▼
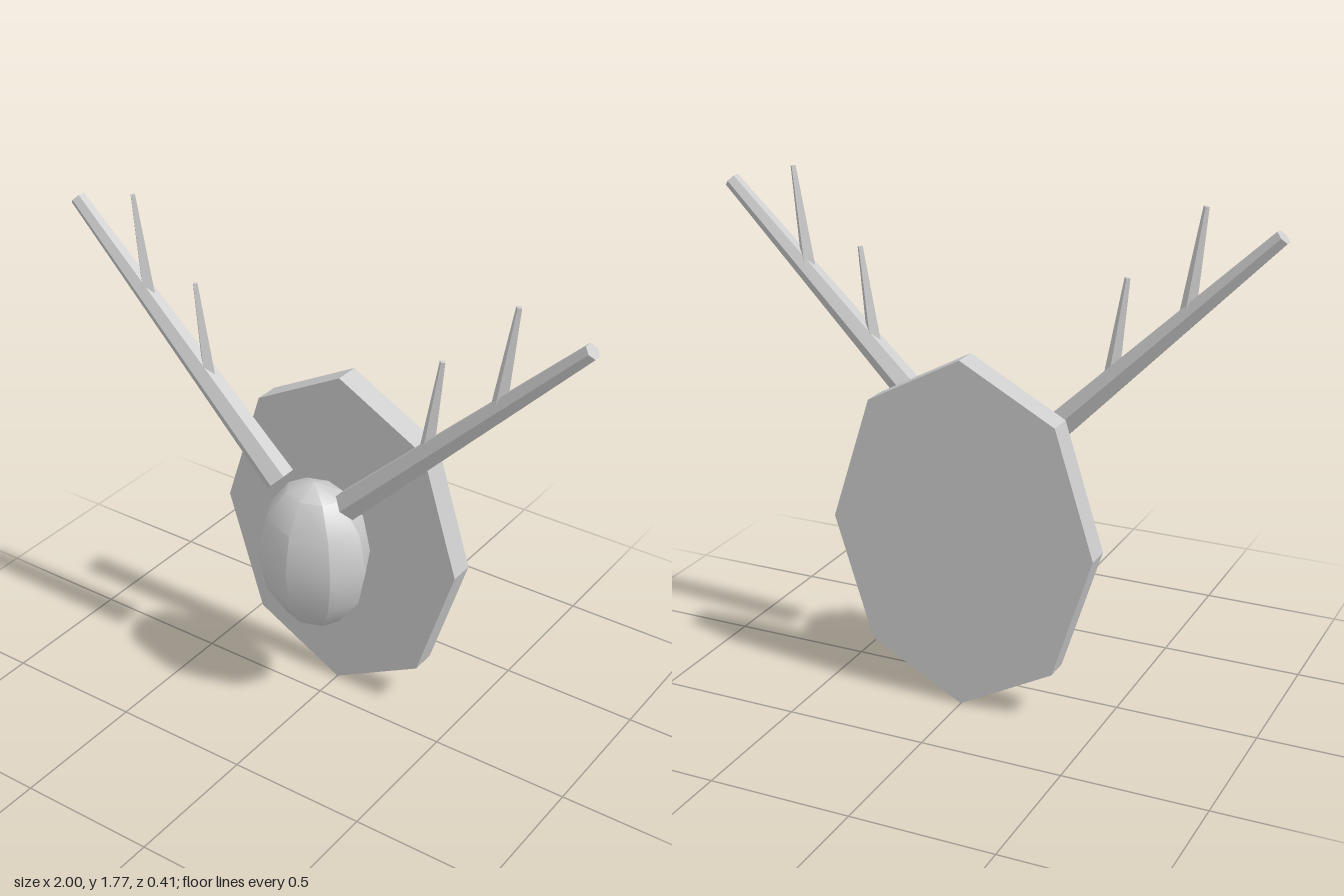
import * as THREE from 'three';
import { toCreasedNormals } from 'three/addons/utils/BufferGeometryUtils.js';

const HEAD_Z = 0.035;

export function createModel() {
  const model = new THREE.Group();
  model.name = 'mountedTrophy';
  const grey = new THREE.MeshStandardMaterial({ color: 0xcccccc });
  grey.name = 'plain grey';

  const add = (parent, name, geometry, creaseDegrees) => {
    const mesh = new THREE.Mesh(toCreasedNormals(geometry, THREE.MathUtils.degToRad(creaseDegrees)), grey);
    mesh.name = name;
    parent.add(mesh);
    return mesh;
  };

  // Tapered rod from (x0, y0) to (x1, y1) in the plane of the antlers
  const rod = (parent, name, [x0, y0], [x1, y1], r0, r1, sides) => {
    const dx = x1 - x0, dy = y1 - y0;
    const geometry = new THREE.CylinderGeometry(r1, r0, Math.hypot(dx, dy), sides);
    const mesh = add(parent, name, geometry, 20);
    mesh.position.set((x0 + x1) / 2, (y0 + y1) / 2, HEAD_Z);
    mesh.rotation.z = -Math.atan2(dx, dy);
  };

  // Eight-sided wall plaque, taller than wide
  const plaque = new THREE.CylinderGeometry(1, 1, 0.09, 8);
  plaque.rotateX(Math.PI / 2).scale(0.478, 0.622, 1);
  add(model, 'plaque', plaque, 20).position.set(0, 0.625, -0.155);

  // Faceted egg-shaped head
  const head = new THREE.SphereGeometry(1, 8, 6);
  head.scale(0.213, 0.285, 0.17);
  add(model, 'head', head, 36).position.set(0, 0.63, HEAD_Z);

  // Antlers, each a main beam with two upright tines
  for (const [side, s] of [['left', 1], ['right', -1]]) {
    const antler = new THREE.Group();
    antler.name = side + 'Antler';
    rod(antler, side + 'Beam', [s * 0.142, 0.877], [s * 0.983, 1.705], 0.056, 0.028, 6);
    rod(antler, side + 'InnerTine', [s * 0.433, 1.16], [s * 0.483, 1.52], 0.028, 0.01, 4);
    rod(antler, side + 'OuterTine', [s * 0.685, 1.41], [s * 0.735, 1.775], 0.028, 0.01, 4);
    model.add(antler);
  }

  return model;
}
▲
== Task details ==
Please set down exactly the lines running from the one with "rod(antler, side + 'OuterTine', [s" to the last line of the entries above, both of them included, and no others.

== Output below ==
    rod(antler, side + 'OuterTine', [s * 0.685, 1.41], [s * 0.735, 1.775], 0.028, 0.01, 4);
    model.add(antler);
  }

  return model;
}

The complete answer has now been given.